• WHAT TO WORK ON: Go through the entries below and copy every line that holds the word "bmesh".

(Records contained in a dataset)
┄┄┄┄┄┄┄┄┄┄

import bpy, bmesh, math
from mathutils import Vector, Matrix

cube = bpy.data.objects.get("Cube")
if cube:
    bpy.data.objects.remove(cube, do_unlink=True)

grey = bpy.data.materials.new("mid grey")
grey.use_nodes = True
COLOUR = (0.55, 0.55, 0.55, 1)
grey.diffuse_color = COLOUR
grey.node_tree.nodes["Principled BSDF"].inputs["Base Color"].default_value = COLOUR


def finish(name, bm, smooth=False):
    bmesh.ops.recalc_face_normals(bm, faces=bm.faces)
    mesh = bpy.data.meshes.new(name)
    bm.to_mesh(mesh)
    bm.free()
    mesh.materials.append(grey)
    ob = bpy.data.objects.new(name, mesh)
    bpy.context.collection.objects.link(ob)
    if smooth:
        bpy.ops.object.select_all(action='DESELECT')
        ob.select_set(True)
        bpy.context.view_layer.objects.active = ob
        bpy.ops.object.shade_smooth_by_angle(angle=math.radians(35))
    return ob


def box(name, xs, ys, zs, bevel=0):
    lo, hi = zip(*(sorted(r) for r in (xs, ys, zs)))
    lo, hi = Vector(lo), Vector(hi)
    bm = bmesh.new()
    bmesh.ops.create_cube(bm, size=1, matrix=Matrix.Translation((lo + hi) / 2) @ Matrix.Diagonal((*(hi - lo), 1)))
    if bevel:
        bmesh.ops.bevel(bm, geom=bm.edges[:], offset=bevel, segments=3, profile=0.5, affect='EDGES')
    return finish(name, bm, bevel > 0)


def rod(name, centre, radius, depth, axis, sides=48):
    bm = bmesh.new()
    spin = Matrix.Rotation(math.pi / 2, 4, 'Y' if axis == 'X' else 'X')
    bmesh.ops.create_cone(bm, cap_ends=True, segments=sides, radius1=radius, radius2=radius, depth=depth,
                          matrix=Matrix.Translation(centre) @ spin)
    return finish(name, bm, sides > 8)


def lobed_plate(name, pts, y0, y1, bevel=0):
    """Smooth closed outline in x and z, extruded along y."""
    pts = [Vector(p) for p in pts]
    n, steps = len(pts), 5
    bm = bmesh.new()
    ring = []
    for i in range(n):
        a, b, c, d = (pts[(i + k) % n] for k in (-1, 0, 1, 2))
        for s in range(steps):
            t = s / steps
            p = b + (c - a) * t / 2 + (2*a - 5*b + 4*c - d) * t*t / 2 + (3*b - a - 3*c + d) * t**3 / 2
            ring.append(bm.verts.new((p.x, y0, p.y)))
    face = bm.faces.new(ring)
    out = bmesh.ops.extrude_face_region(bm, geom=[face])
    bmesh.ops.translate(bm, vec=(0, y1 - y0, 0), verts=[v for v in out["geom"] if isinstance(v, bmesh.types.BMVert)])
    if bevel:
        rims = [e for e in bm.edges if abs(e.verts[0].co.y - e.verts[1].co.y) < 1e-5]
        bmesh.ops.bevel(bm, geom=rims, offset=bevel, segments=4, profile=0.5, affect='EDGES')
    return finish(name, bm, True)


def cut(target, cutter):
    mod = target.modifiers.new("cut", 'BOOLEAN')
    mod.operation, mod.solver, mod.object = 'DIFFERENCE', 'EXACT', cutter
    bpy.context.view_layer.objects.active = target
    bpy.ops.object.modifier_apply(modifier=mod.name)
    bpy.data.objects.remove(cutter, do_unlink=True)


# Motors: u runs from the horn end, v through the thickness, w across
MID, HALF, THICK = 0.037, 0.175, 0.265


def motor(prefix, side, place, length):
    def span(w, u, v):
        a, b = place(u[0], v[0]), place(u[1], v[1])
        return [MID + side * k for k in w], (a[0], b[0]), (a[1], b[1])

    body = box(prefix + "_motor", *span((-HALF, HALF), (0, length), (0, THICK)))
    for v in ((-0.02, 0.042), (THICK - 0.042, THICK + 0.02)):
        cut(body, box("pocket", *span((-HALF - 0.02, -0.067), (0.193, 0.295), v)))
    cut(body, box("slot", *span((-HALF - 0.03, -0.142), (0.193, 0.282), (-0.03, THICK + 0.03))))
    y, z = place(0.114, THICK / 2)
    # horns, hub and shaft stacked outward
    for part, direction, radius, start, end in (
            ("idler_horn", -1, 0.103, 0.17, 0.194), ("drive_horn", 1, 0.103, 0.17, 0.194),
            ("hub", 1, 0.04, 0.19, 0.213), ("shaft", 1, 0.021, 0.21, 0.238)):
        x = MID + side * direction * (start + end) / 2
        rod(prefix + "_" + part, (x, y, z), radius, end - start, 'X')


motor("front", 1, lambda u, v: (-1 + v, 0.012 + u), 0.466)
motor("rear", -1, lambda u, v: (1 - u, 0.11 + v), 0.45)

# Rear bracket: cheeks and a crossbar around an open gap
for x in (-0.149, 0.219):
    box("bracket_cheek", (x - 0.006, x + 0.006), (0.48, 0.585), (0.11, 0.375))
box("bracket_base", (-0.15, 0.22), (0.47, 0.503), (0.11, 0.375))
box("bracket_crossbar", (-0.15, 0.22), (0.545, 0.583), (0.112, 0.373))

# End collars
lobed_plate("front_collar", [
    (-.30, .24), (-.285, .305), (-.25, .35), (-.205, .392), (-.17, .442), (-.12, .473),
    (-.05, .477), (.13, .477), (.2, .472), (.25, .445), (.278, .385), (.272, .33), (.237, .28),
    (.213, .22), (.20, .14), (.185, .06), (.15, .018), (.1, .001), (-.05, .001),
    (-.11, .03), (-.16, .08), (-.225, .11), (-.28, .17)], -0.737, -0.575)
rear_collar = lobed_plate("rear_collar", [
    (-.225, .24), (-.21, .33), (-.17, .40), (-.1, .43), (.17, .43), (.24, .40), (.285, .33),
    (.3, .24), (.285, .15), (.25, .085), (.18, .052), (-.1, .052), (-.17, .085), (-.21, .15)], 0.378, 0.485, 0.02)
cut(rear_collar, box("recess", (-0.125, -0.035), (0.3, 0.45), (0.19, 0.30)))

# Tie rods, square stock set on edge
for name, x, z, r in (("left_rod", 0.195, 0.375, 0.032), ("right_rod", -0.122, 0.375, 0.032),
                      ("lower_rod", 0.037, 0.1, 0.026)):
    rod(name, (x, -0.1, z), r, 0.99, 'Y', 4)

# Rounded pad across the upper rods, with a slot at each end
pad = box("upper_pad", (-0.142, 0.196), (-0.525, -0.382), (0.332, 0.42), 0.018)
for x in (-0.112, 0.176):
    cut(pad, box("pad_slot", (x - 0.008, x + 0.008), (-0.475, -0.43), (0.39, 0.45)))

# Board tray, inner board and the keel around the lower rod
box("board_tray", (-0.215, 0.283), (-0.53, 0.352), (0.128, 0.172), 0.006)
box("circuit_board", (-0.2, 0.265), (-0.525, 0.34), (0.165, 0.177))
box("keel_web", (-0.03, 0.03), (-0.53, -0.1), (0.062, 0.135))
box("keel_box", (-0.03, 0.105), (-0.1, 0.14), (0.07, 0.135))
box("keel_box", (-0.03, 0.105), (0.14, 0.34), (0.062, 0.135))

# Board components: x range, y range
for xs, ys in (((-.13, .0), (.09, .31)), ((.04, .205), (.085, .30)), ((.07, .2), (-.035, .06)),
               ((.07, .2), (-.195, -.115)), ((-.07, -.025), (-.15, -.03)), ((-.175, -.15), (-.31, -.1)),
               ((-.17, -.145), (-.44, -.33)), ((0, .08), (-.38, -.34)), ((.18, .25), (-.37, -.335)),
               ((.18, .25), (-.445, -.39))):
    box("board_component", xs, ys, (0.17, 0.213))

┄┄┄┄┄┄┄┄┄┄

• EXPECTED OUTPUT:
import bpy, bmesh, math
    bmesh.ops.recalc_face_normals(bm, faces=bm.faces)
    bm = bmesh.new()
    bmesh.ops.create_cube(bm, size=1, matrix=Matrix.Translation((lo + hi) / 2) @ Matrix.Diagonal((*(hi - lo), 1)))
        bmesh.ops.bevel(bm, geom=bm.edges[:], offset=bevel, segments=3, profile=0.5, affect='EDGES')
    bm = bmesh.new()
    bmesh.ops.create_cone(bm, cap_ends=True, segments=sides, radius1=radius, radius2=radius, depth=depth,
    bm = bmesh.new()
    out = bmesh.ops.extrude_face_region(bm, geom=[face])
    bmesh.ops.translate(bm, vec=(0, y1 - y0, 0), verts=[v for v in out["geom"] if isinstance(v, bmesh.types.BMVert)])
        bmesh.ops.bevel(bm, geom=rims, offset=bevel, segments=4, profile=0.5, affect='EDGES')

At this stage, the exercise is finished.